Morality and economic prosperity militate in favor of turning the prevailing progressive income tax scheme on its head. They also argue against government redistributions of wealth through spending, including the $700 billion Troubled Assets Relief Act of 2008, which was championed by President Bush, Mr. McCain, and the president-elect alike. It lavishly rewards the prodigal, financially irresponsible, and politically connected at the expense of the thrifty and prudent.He notes that barriers to voting by the masses have been reduced and the checks against majoritarian tyranny have become less effective. The progressive income tax and massive redistribution programs have allowed politicians to purchase the votes of much of the middle and lower classes. The rich retain influence by making campaign contributions and by providing advertising and think tanks. The politicians then squander many billions of dollars winning the affections and allegiance of the rich, the middle class, and the lower class. Then Fein produces a great argument on the morality of progressive taxation:

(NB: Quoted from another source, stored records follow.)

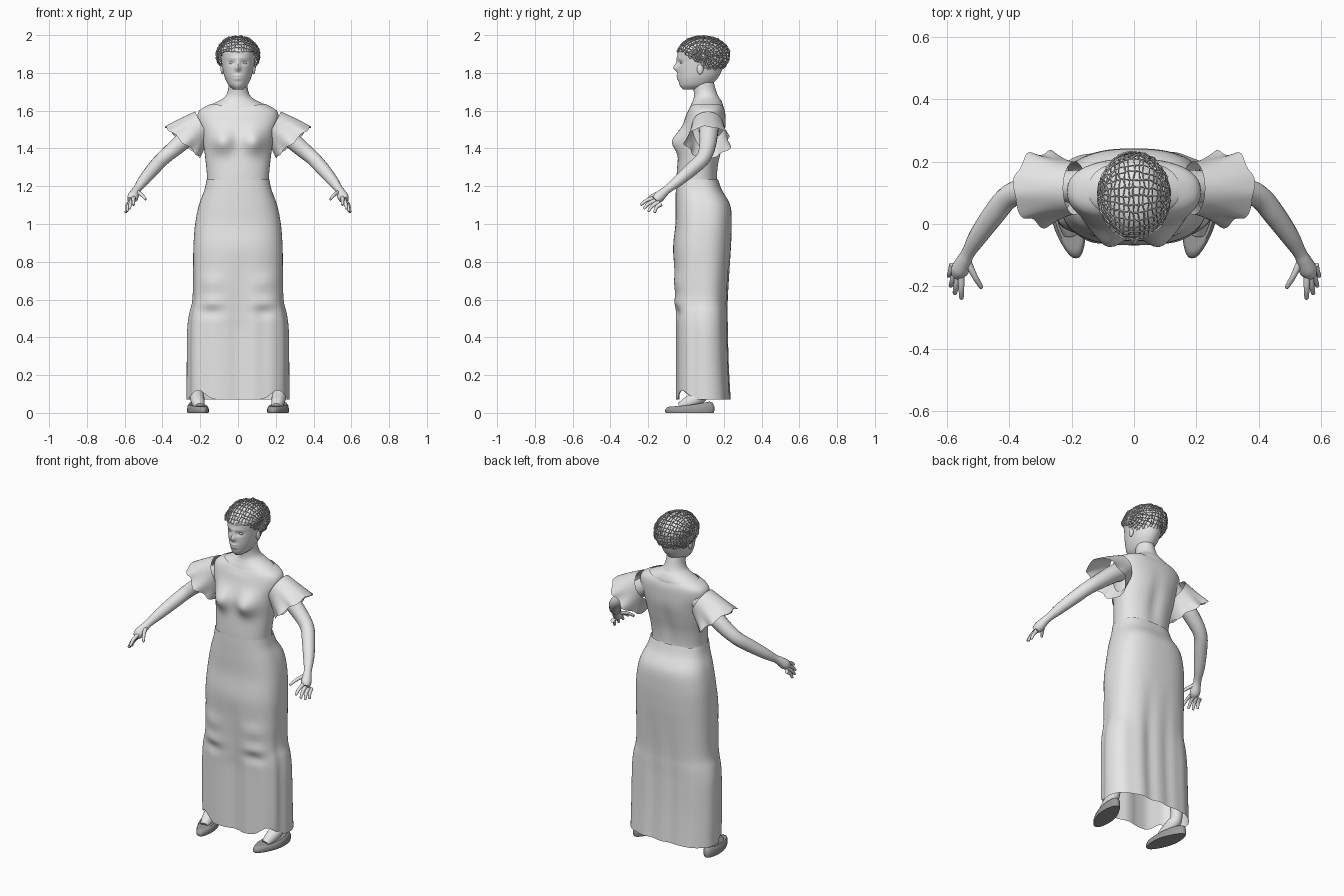
import bpy, bmesh, math, random
from math import sin, cos, pi, exp
from mathutils import Vector

random.seed(4)
if "Cube" in bpy.data.objects:
    bpy.data.objects.remove(bpy.data.objects["Cube"])


def material(name, value):
    mat = bpy.data.materials.new(name)
    mat.use_nodes = True
    mat.diffuse_color = (value, value, value, 1)
    mat.node_tree.nodes["Principled BSDF"].inputs["Base Color"].default_value = (value, value, value, 1)
    return mat


light_grey = material("light_grey", 0.8)
shoe_grey = material("shoe_grey", 0.33)


def finish(name, bm, mat=light_grey):
    bmesh.ops.recalc_face_normals(bm, faces=bm.faces)
    mesh = bpy.data.meshes.new(name)
    bm.to_mesh(mesh)
    bm.free()
    ob = bpy.data.objects.new(name, mesh)
    bpy.context.collection.objects.link(ob)
    mesh.materials.append(mat)
    bpy.ops.object.select_all(action='DESELECT')
    bpy.context.view_layer.objects.active = ob
    ob.select_set(True)
    bpy.ops.object.shade_smooth_by_angle(angle=math.radians(50))
    return ob


def bridge(name, rings, caps=True, mat=light_grey):
    bm = bmesh.new()
    loops = [[bm.verts.new(p) for p in ring] for ring in rings]
    for a, b in zip(loops, loops[1:]):
        for i in range(len(a)):
            j = (i + 1) % len(a)
            bm.faces.new((a[i], a[j], b[j], b[i]))
    if caps:
        bm.faces.new(loops[0])
        bm.faces.new(loops[-1])
    return finish(name, bm, mat)


def spline(keys, sub):
    """Smooth rows through the key rows."""
    rows = []
    for i in range(len(keys) - 1):
        quad = (keys[max(i - 1, 0)], keys[i], keys[i + 1], keys[min(i + 2, len(keys) - 1)])
        for k in range(sub):
            t = k / sub
            rows.append([b + t * (c - a) / 2 + t * t * (a - 2.5 * b + 2 * c - d / 2)
                         + t ** 3 * (1.5 * b - a / 2 - 1.5 * c + d / 2) for a, b, c, d in zip(*quad)])
    return rows + [list(keys[-1])]


def power(v, p):
    return math.copysign(abs(v) ** (2 / p), v)


def loft(name, keys, shape=None, p=2, n=64, sub=6, caps=True):
    """Keys are (height, front y, back y, half width)."""
    rings = []
    for z, front, back, rx in spline(keys, sub):
        ring = []
        for i in range(n):
            t = 2 * pi * i / n
            v = Vector((rx * power(cos(t), p), (front + back) / 2 + (back - front) / 2 * power(sin(t), p), z))
            ring.append(shape(v) if shape else v)
        rings.append(ring)
    return bridge(name, rings, caps)


def tube(name, keys, side=1, sub=5, n=16):
    """Keys are (x, y, z, radius)."""
    rows = spline(keys, sub)
    pts = [Vector((side * r[0], r[1], r[2])) for r in rows]
    rings = []
    for i, row in enumerate(rows):
        d = (pts[min(i + 1, len(pts) - 1)] - pts[max(i - 1, 0)]).normalized()
        u = d.cross(Vector((1, 0.1, 0.05))).normalized()
        w = d.cross(u)
        rings.append([pts[i] + row[3] * (u * cos(2 * pi * k / n) + w * sin(2 * pi * k / n)) for k in range(n)])
    return bridge(name, rings)


def ball(name, center, size):
    bm = bmesh.new()
    bmesh.ops.create_uvsphere(bm, u_segments=24, v_segments=16, radius=1)
    bmesh.ops.scale(bm, vec=size, verts=bm.verts)
    bmesh.ops.translate(bm, vec=center, verts=bm.verts)
    return finish(name, bm)


def bump(d, width):
    return exp(-(d / width) ** 2)


# Head, with nose, lips, brow and eye sockets pushed out of the front
def face(v):
    if v.y < 0.05:
        x, z = v.x, v.z
        v.y -= 0.020 * bump(x, 0.014) * bump(z - 1.825, 0.016) + 0.008 * bump(x, 0.010) * bump(z - 1.85, 0.025)
        v.y -= 0.007 * bump(x, 0.022) * (bump(z - 1.785, 0.008) + bump(z - 1.769, 0.008))
        v.y += 0.009 * bump(abs(x) - 0.034, 0.016) * bump(z - 1.853, 0.010)
        v.y -= 0.004 * bump(z - 1.878, 0.010) * bump(x, 0.06)
    return v


loft("head", [(1.712, -0.016, 0.07, 0.024), (1.735, -0.034, 0.13, 0.05), (1.775, -0.042, 0.17, 0.07),
              (1.82, -0.045, 0.192, 0.081), (1.87, -0.044, 0.205, 0.09), (1.915, -0.043, 0.207, 0.096),
              (1.945, -0.02, 0.19, 0.086), (1.97, 0.015, 0.16, 0.06), (1.982, 0.06, 0.12, 0.02)],
     face, n=96, sub=9)
for s, side in ((1, "left"), (-1, "right")):
    ball(side + "_eye", (s * 0.034, -0.019, 1.853), (0.014, 0.011, 0.008))
    ball(side + "_ear", (s * 0.083, 0.075, 1.82), (0.009, 0.017, 0.028))

# Netted hair cap, cut along a sloping hairline
bm = bmesh.new()
bmesh.ops.create_uvsphere(bm, u_segments=32, v_segments=22, radius=1)
for v in bm.verts:
    x, y, z = v.co
    j = [random.uniform(-0.004, 0.004) for _ in range(3)]
    v.co = (z * 0.114 + j[0], 0.09 + y * 0.141 + j[1], 1.893 + x * 0.102 + j[2])
low = [f for f in bm.faces
       if f.calc_center_median().z < 1.915 - 0.75 * min(max(f.calc_center_median().y + 0.02, 0), 0.17)]
bmesh.ops.delete(bm, geom=low, context='FACES')
hair = finish("hair_net", bm)
net = hair.modifiers.new("strands", 'WIREFRAME')
net.thickness = 0.006
net.use_even_offset = False

# Neck and shoulders
loft("neck_and_shoulders", [(1.5, 0.0, 0.19, 0.17), (1.58, 0.01, 0.195, 0.19), (1.62, 0.022, 0.198, 0.165),
                            (1.65, 0.035, 0.188, 0.105), (1.675, 0.042, 0.172, 0.068),
                            (1.71, 0.04, 0.158, 0.053), (1.76, 0.03, 0.145, 0.05)])


# Fitted bodice with bust and a hollow along the spine
def bodice(v):
    if v.y < 0.07:
        v.y -= 0.05 * bump(abs(v.x) - 0.083, 0.058) * bump(v.z - 1.435, 0.06)
    else:
        v.y -= 0.012 * bump(v.x, 0.035) * bump(v.z - 1.36, 0.13)
    if v.z > 1.58:
        v.z -= 0.02 * bump(v.x, 0.09) * (v.z - 1.58) / 0.055
    return v


loft("dress_bodice", [(1.2, -0.05, 0.168, 0.164), (1.25, -0.05, 0.167, 0.164), (1.32, -0.045, 0.175, 0.17),
                      (1.4, -0.035, 0.193, 0.18), (1.48, -0.028, 0.208, 0.192), (1.55, -0.008, 0.21, 0.213),
                      (1.6, 0.008, 0.207, 0.205), (1.637, 0.02, 0.2, 0.145)], bodice, p=2.3, caps=False)


# Long skirt with creases, a front fold between the legs and a lifted hem over the feet
def skirt(v):
    drop = min(max((0.85 - v.z) / 0.4, 0), 1)
    x, z = abs(v.x), v.z
    if v.y < 0.05:
        v.y += 0.02 * drop * bump(x, 0.05)
        v.y -= 0.010 * bump(x - 0.14, 0.06) * (bump(z - 0.585, 0.03) - bump(z - 0.53, 0.03) + bump(z - 0.69, 0.04))
        v.z += 0.05 * bump(x - 0.21, 0.05) * max(0, 1 - (z - 0.07) / 0.1)
    elif v.y > 0.15:
        v.y -= 0.012 * drop * bump(x - 0.06, 0.04)
    v.x *= 1 - 0.05 * drop * bump(v.y - 0.04, 0.03)
    v.y += 0.002 * drop * sin(v.x * 60)
    return v


loft("dress_skirt", [(0.07, -0.055, 0.238, 0.272), (0.25, -0.055, 0.228, 0.272), (0.43, -0.055, 0.223, 0.27),
                     (0.52, -0.058, 0.222, 0.26), (0.6, -0.06, 0.222, 0.242), (0.75, -0.064, 0.23, 0.238),
                     (0.88, -0.068, 0.238, 0.236), (1.0, -0.056, 0.242, 0.227), (1.1, -0.055, 0.234, 0.207),
                     (1.18, -0.054, 0.19, 0.178), (1.235, -0.052, 0.17, 0.166)], skirt, p=2.6, n=96, caps=False)

for s, side in ((1, "left"), (-1, "right")):
    # Flared sleeve with a ruffled hem
    rings = []
    for k in range(11):
        t = k / 10
        c = Vector((0.19 + 0.103 * t, 0.115, 1.522 - 0.088 * t))
        long, wide = 0.082 + 0.042 * t, 0.085 + 0.033 * t ** 1.5
        lean = Vector((0.45 + 0.3 * t, 0, 0.89 - 0.23 * t)).normalized()
        ring = []
        for i in range(72):
            a = 2 * pi * i / 72
            f = 1 + 0.10 * t * t * sin(7 * a + 0.6)
            q = c + lean * (long * cos(a)) + Vector((0, wide * sin(a) * f, 0))
            q += Vector((0.66, 0, -0.75)) * (0.005 * t * t * sin(7 * a))
            ring.append((s * q.x, q.y, q.z))
        rings.append(ring)
    bridge(side + "_sleeve", rings, False)

    # Arm, palm and fingers
    tube(side + "_arm", [(0.16, 0.12, 1.53, 0.055), (0.24, 0.12, 1.48, 0.05), (0.33, 0.112, 1.405, 0.043),
                         (0.40, 0.088, 1.345, 0.038), (0.45, 0.03, 1.29, 0.036), (0.5, -0.04, 1.23, 0.03),
                         (0.53, -0.09, 1.19, 0.022), (0.543, -0.115, 1.17, 0.024),
                         (0.557, -0.145, 1.142, 0.029), (0.567, -0.165, 1.125, 0.02)], s)
    tips = {"thumb": (0.488, -0.205, 1.13), "index_finger": (0.553, -0.24, 1.1),
            "middle_finger": (0.575, -0.224, 1.08), "ring_finger": (0.588, -0.2, 1.066),
            "little_finger": (0.594, -0.167, 1.06)}
    for k, (finger, tip) in enumerate(tips.items()):
        tip = Vector(tip)
        root = Vector((0.535, -0.115, 1.17)) if k == 0 else Vector((0.545 + 0.009 * k, -0.175 + 0.011 * k, 1.15 - 0.011 * k))
        mid = (root + tip) / 2 + Vector((0, -0.006, 0.006))
        tube(side + "_" + finger, [(*root, 0.012), (*mid, 0.0095), (*tip.lerp(mid, 0.1), 0.007), (*tip, 0.002)], s, 4, 10)

    # Leg and foot
    tube(side + "_leg", [(0.13, 0.09, 0.9, 0.08), (0.17, 0.09, 0.5, 0.055), (0.2, 0.11, 0.32, 0.05),
                         (0.22, 0.1, 0.13, 0.033), (0.217, 0.07, 0.085, 0.038), (0.21, 0.01, 0.052, 0.034),
                         (0.204, -0.03, 0.03, 0.024)], s)

    # Flat slip-on shoe
    rings = []
    for inset, lift in ((0.8, 0), (0.97, 0), (1, 0.15), (1, 0.5), (0.93, 0.85), (0.8, 1), (0.72, 0.97)):
        ring = []
        for i in range(40):
            a = 2 * pi * i / 40
            y = 0.02 - 0.13 * inset * cos(a)
            toe = (0.15 - y) / 0.26
            half = 0.037 + 0.016 * sin(pi * min(1, max(0, toe)))
            x = 0.238 - 0.052 * toe + half * inset * power(sin(a), 2.6)
            top = 0.034 + 0.032 * (1 - toe) ** 2
            ring.append((s * x, y, top * lift))
        rings.append(ring)
    bridge(side + "_shoe", rings, mat=shoe_grey)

Then another juicy comment:
In any event, the "ability to pay" standard is morally obtuse. At present, most income is obtained through private market transactions. Income is earned by doing things other persons want done, i.e., giving them satisfaction. The willingness of a private individual to pay from his own resources is the best proxy ever invented for fixing the economic value of the thing provided. Every other standard is hopelessly subjective.
Individuals who earn high incomes through private transactions are thus the true "Good Samaritans" because they give the greatest amount of satisfaction to others. Someone who slaved 24 hours a day digging a hole to nowhere that no one wanted would be economically barren and might be whipped for refusing to do things that others wanted done. So much for Karl Marx's labor theory of value.
By any sensible moral yardstick, high-income earners should be taxed least because they generate the greatest amount of consumer satisfaction. Low-income earners should be taxed most because they create the least social good. Moreover, taxation reduces the amount of the thing taxed by raising its cost. High taxes on low-income earners would reduce their numbers by giving tax relief for earning more.
An individual whose diligence, industry and wisdom have earned great personal wealth by satisfying the wants of others stands on a higher moral plane than an individual whose indolence, indiscipline and criminality have plunged him into abject poverty.For my part, I will not propose an anti-progressive income tax with say the first dollar earned at a 39.6% rate, the second dollar taxed at a 36% rate, the third dollar earned taxed at a 33% rate, etc. Well ... at least not as long as government does not insist on doling out more welfare benefits to the lower income groups. No... I am willing to go along with a system with a flat tax rate of say 10%. I understand that it is said that a flat rate of 17% would be needed, but that assumes that we will continue the many redistributionist programs we already have. So either we slash those programs and go with a 10% flat income tax rate, or we keep the redistributionist programs and adopt an anti-progressive income tax. Thems my terms!
But really, Bruce Fein is on to something here. Besides making it apparent that he has probably read Ayn Rand, he is staking out the moral position from which we will probably have to start if there is to be any hope of ending up with a flat income tax. The socialists claim we are our Brother's Keeper even when we do not know our brother and their numbers are too fantastical for any one mother to have borne them all. We need to finally apply the counterbalancing truth in order to get any justice at all. That truth is the truth I quoted Fein on above. We need to start the Anti-Progressive Tax League and parlay that into something approaching a moral income tax.